However, Liu Yuejin, deputy head of China's National Narcotics Commission, believed that for the United States to win its fight against the opioid crisis, U.S. officials should do more to cut America's demand for the illegal drug.
The statement from China's side was given as a response to an investigation that found fentanyl can be easily purchased online from illegal Chinese laboratories. Shipments of the illegal drugs happened through the mail.
China's Drug Control
Liu said that his country recognized that illicit drugs manufactured within are being illegally sold in the United States. However, China, so far, has no cases of synthetic fentanyl abuse or illegal trafficking of the said drugs.
Liu said China has already taken the steps to stop production and export of synthetic drugs. In fact, the country has placed fentanyl and other similar drugs under its list of controlled substances.

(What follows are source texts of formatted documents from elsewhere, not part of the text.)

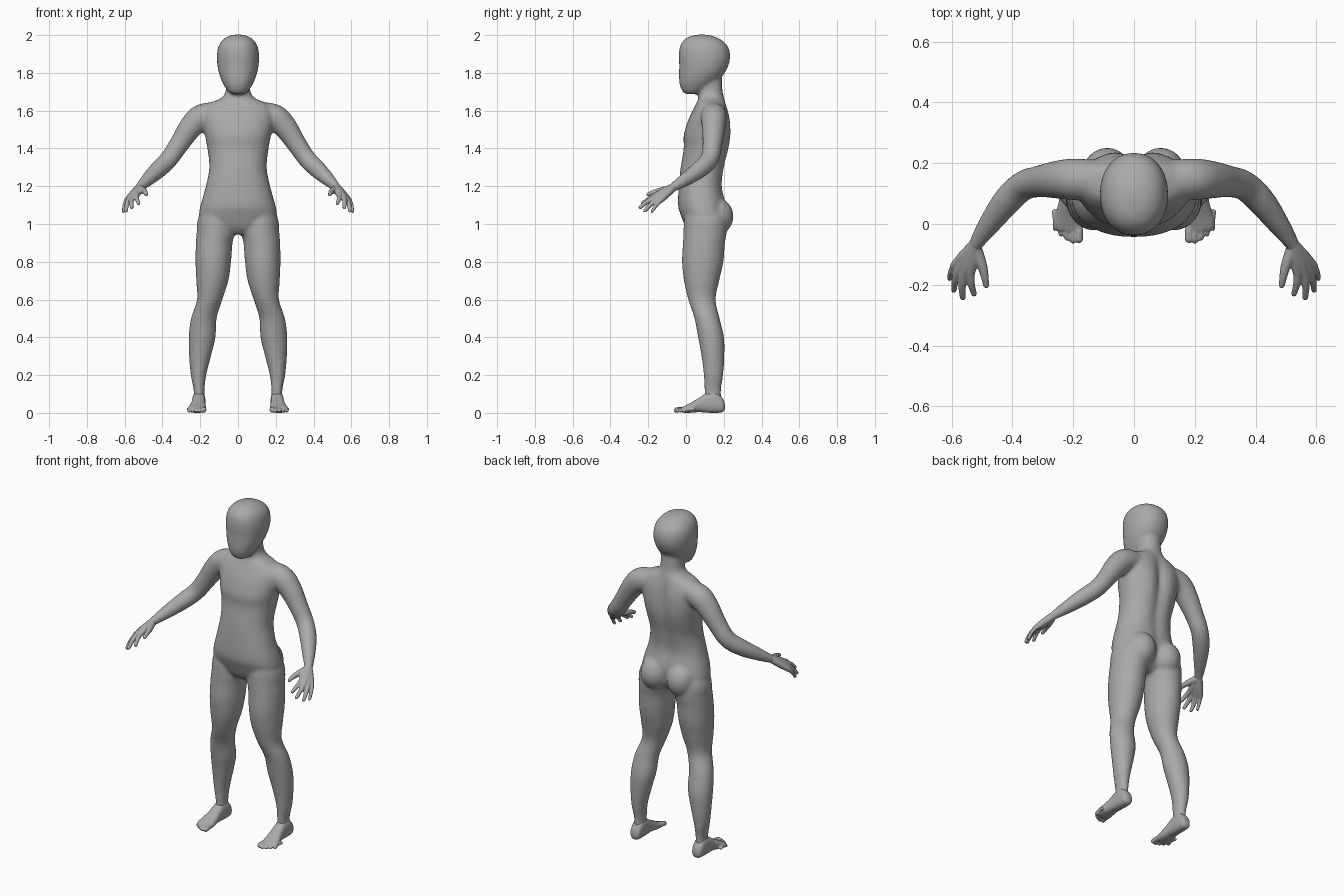
import bpy, bmesh, math
from mathutils import Vector

grey = bpy.data.materials.new("plain grey")
grey.diffuse_color = (0.4, 0.4, 0.4, 1)


def resample(rows, n=5):
    """Catmull-Rom interpolation through rows of numbers."""
    out = []
    for i in range(len(rows) - 1):
        a, b, c, d = (rows[max(0, min(len(rows) - 1, i + k))] for k in (-1, 0, 1, 2))
        for j in range(n):
            t = j / n
            out.append([0.5 * (2 * q + (r - p) * t + (2 * p - 5 * q + 4 * r - s) * t * t
                        + (3 * q - p - 3 * r + s) * t ** 3) for p, q, r, s in zip(a, b, c, d)])
    return out + [list(rows[-1])]


def skin(bm, rings):
    """Close a stack of point rings into a solid."""
    vs = [[bm.verts.new(p) for p in r] for r in rings]
    n = len(vs[0])
    for a, b in zip(vs, vs[1:]):
        for i in range(n):
            bm.faces.new((a[i], a[(i + 1) % n], b[(i + 1) % n], b[i]))
    bm.faces.new(vs[0])
    bm.faces.new(vs[-1])


def oval(power=2.0, n=40):
    """Unit superellipse."""
    for i in range(n):
        a = 2 * math.pi * i / n
        c, s = math.cos(a), math.sin(a)
        yield (math.copysign(abs(c) ** (2 / power), c), math.copysign(abs(s) ** (2 / power), s))


def column(bm, rows, side=1, power=2.0):
    """Rows: z, centre x, half width, front y, back y, depth of back groove."""
    rings = []
    for z, cx, w, f, b, g in resample(rows):
        ring = []
        for u, v in oval(power):
            y = (f + b) / 2 + v * (b - f) / 2
            if v > 0:
                y -= g * math.exp(-(u * w / 0.035) ** 2)
            ring.append((side * (cx + u * w), y, z))
        rings.append(ring)
    skin(bm, rings)


def tube(bm, rows, side=1, n=5):
    """Round-ended tube. Rows: x, y, z, radius."""
    rows = resample(rows, n)
    pts = [Vector(r[:3]) for r in rows]
    rad = [r[3] for r in rows]
    d0, d1 = (pts[0] - pts[1]).normalized(), (pts[-1] - pts[-2]).normalized()
    caps = [math.radians(a) for a in (25, 50, 75)]
    start = [(pts[0] + d0 * rad[0] * math.sin(a), rad[0] * math.cos(a), -d0) for a in reversed(caps)]
    end = [(pts[-1] + d1 * rad[-1] * math.sin(a), rad[-1] * math.cos(a), d1) for a in caps]
    mid = [(p, r, (pts[min(i + 1, len(pts) - 1)] - pts[max(i - 1, 0)]).normalized())
           for i, (p, r) in enumerate(zip(pts, rad))]
    rings = []
    for p, r, t in start + mid + end:
        u = t.cross(Vector((1, 0.3, 0.6))).normalized()
        v = t.cross(u)
        ring = [p + (u * c + v * s) * r for c, s in oval(2, 20)]
        rings.append([(side * q.x, q.y, q.z) for q in ring])
    skin(bm, rings)


def ball(bm, centre, size):
    res = bmesh.ops.create_uvsphere(bm, u_segments=32, v_segments=20, radius=1)
    for v in res["verts"]:
        v.co = Vector([c + s * k for c, s, k in zip(centre, size, v.co)])


def finish(name, bm, voxel, rounds):
    """Fuse overlapping solids into one smooth skin."""
    bmesh.ops.recalc_face_normals(bm, faces=bm.faces)
    me = bpy.data.meshes.new(name)
    bm.to_mesh(me)
    bm.free()
    me.materials.append(grey)
    ob = bpy.data.objects.new(name, me)
    bpy.context.collection.objects.link(ob)
    m = ob.modifiers.new("fuse", 'REMESH')
    m.mode, m.voxel_size, m.use_smooth_shade = 'VOXEL', voxel, True
    s = ob.modifiers.new("soften", 'SMOOTH')
    s.factor, s.iterations = 0.5, rounds


body = bmesh.new()
# Torso and neck
column(body, [
    (0.945, 0, 0.08, 0.03, 0.14, 0), (0.98, 0, 0.17, 0.0, 0.19, 0.01),
    (1.04, 0, 0.205, -0.025, 0.215, 0.015), (1.10, 0, 0.198, -0.042, 0.215, 0.01),
    (1.20, 0, 0.170, -0.038, 0.195, 0.012), (1.30, 0, 0.152, -0.028, 0.207, 0.016),
    (1.40, 0, 0.162, -0.012, 0.232, 0.022), (1.47, 0, 0.175, -0.012, 0.243, 0.028),
    (1.55, 0, 0.190, 0.012, 0.238, 0.025), (1.60, 0, 0.188, 0.035, 0.226, 0.015),
    (1.64, 0, 0.150, 0.055, 0.212, 0.005), (1.665, 0, 0.092, 0.065, 0.202, 0),
    (1.70, 0, 0.066, 0.066, 0.194, 0), (1.76, 0, 0.064, 0.05, 0.19, 0),
    (1.80, 0, 0.060, 0.05, 0.19, 0)], power=2.25)
# Head
column(body, [
    (1.688, 0, 0.030, 0.0, 0.06, 0), (1.70, 0, 0.052, -0.018, 0.09, 0),
    (1.74, 0, 0.078, -0.034, 0.150, 0), (1.79, 0, 0.099, -0.037, 0.198, 0),
    (1.84, 0, 0.109, -0.036, 0.225, 0), (1.89, 0, 0.112, -0.038, 0.234, 0),
    (1.94, 0, 0.104, -0.032, 0.222, 0), (1.975, 0, 0.082, -0.010, 0.187, 0),
    (1.995, 0, 0.050, 0.025, 0.142, 0), (2.003, 0, 0.018, 0.07, 0.10, 0)], power=2.15)
for s in (1, -1):
    # Legs
    column(body, [
        (1.08, 0.115, 0.075, 0.0, 0.19, 0), (1.02, 0.117, 0.097, -0.01, 0.215, 0),
        (0.95, 0.119, 0.100, -0.014, 0.215, 0), (0.90, 0.126, 0.097, -0.016, 0.206, 0),
        (0.80, 0.131, 0.094, -0.021, 0.198, 0), (0.70, 0.136, 0.085, -0.011, 0.176, 0),
        (0.60, 0.150, 0.067, 0.012, 0.157, 0), (0.50, 0.181, 0.068, 0.045, 0.178, 0),
        (0.40, 0.190, 0.071, 0.064, 0.201, 0), (0.30, 0.201, 0.058, 0.082, 0.203, 0),
        (0.20, 0.209, 0.041, 0.094, 0.197, 0), (0.12, 0.206, 0.029, 0.097, 0.186, 0),
        (0.05, 0.207, 0.030, 0.10, 0.19, 0)], s)
    # Hips
    ball(body, (s * 0.088, 0.158, 1.04), (0.085, 0.093, 0.10))
    # Shoulders and arms
    tube(body, [
        (0.09, 0.145, 1.585, 0.062), (0.19, 0.147, 1.567, 0.069), (0.25, 0.146, 1.513, 0.063),
        (0.31, 0.140, 1.425, 0.053), (0.365, 0.125, 1.345, 0.049), (0.42, 0.073, 1.290, 0.047),
        (0.475, 0.0, 1.238, 0.037), (0.515, -0.058, 1.200, 0.026), (0.525, -0.078, 1.188, 0.023)], s)
finish("body", body, 0.0095, 7)

# Hands: knuckle position, tip position, radius
wrist = (0.522, -0.07, 1.193)
fingers = [((0.538, -0.165, 1.150), (0.526, -0.230, 1.108), 0.0120),
           ((0.561, -0.168, 1.140), (0.563, -0.242, 1.088), 0.0125),
           ((0.579, -0.158, 1.128), (0.592, -0.217, 1.070), 0.0120),
           ((0.591, -0.138, 1.122), (0.606, -0.180, 1.066), 0.0105)]
for s, label in ((1, "left"), (-1, "right")):
    hand = bmesh.new()
    for knuckle, tip, r in fingers:
        a, b, c = Vector(wrist), Vector(knuckle), Vector(tip)
        tube(hand, [(*a, 0.022), (*a.lerp(b, 0.55), 0.020), (*b, 0.0145)], s)
        tube(hand, [(*b, r + 0.002), (*(b.lerp(c, 0.5) + Vector((0.003, 0, 0.004))), r), (*c, r * 0.8)], s)
    tube(hand, [(0.518, -0.088, 1.185, 0.021), (0.500, -0.135, 1.176, 0.017),
                (0.491, -0.172, 1.168, 0.013), (0.486, -0.202, 1.156, 0.010)], s)
    finish(label + "_hand", hand, 0.004, 4)

    # Foot: y, centre x, half width, bottom, top
    foot = bmesh.new()
    rings = []
    for y, cx, w, lo, hi in resample([
            (0.206, 0.207, 0.014, 0.02, 0.045), (0.195, 0.207, 0.029, 0.004, 0.075),
            (0.16, 0.207, 0.035, 0.0, 0.11), (0.11, 0.208, 0.035, 0.001, 0.105),
            (0.07, 0.210, 0.038, 0.004, 0.080), (0.03, 0.214, 0.045, 0.001, 0.056),
            (-0.005, 0.217, 0.049, 0.0, 0.038), (-0.022, 0.214, 0.043, 0.003, 0.030)]):
        rings.append([(s * (cx + u * w), y, (lo + hi) / 2 + v * (hi - lo) / 2) for u, v in oval(2.5)])
    skin(foot, rings)
    # Toes, largest on the inside
    for i in range(5):
        x, r = 0.181 + 0.0195 * i, 0.0145 if i == 0 else 0.0115 - 0.0006 * i
        tip = (-0.049, -0.054, -0.045, -0.032, -0.014)[i]
        tube(foot, [(x + 0.003, tip + 0.055, 0.018, r), (x, tip + 0.025, 0.019, r * 0.95),
                    (x, tip, r + 0.001, r)], s)
    finish(label + "_foot", foot, 0.0045, 4)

Nevertheless, Liu said his country is willing to cooperate more with the United States regarding the matter.
"But I believe that to resolve this the more important issue is for the United States to strive to reduce and compress the great demand and drug consumption markets of opioids," Liu said.
China As Source Of Synthetic Fentanyl
Due to a policy loophole concerning the U.S. Postal Service, Americans were able to take orders from China over the internet and illegal laboratories can then make shipments to the United States.
The policy in question requires shipping companies, such as UPS and FedEx, to acquire advanced electronic data or AED on all its cargos. AED includes names and addresses of senders, as well as the recipients. More importantly, it includes information about the parcel's contents.
While the policy sounds an effective measure to obstruct shipments of illegal drugs, the U.S. Postal Service had been exempted from it due to potential conflicts with other countries' national postal systems.
The loophole in the policy has only been addressed on June 14 when the House approved a proposition to overhaul the international mailing system, ultimately salvaging the U.S. Postal Services from its marred reputation of being a drug courier.
Opioid Overdose Crisis
As of March 2018, statistical data from the National Institute on Drugs said that more than 115 people in the United States die after overdosing on opioids.
The opioid crisis has become a public health concern because aside from deaths, there has also been a rising number of neonatal abstinence syndrome or conditions where babies are exposed to drugs in the womb before birth. The increase in injected drugs use has also contributed to the spread of HIV, hepatitis C, and other infectious diseases.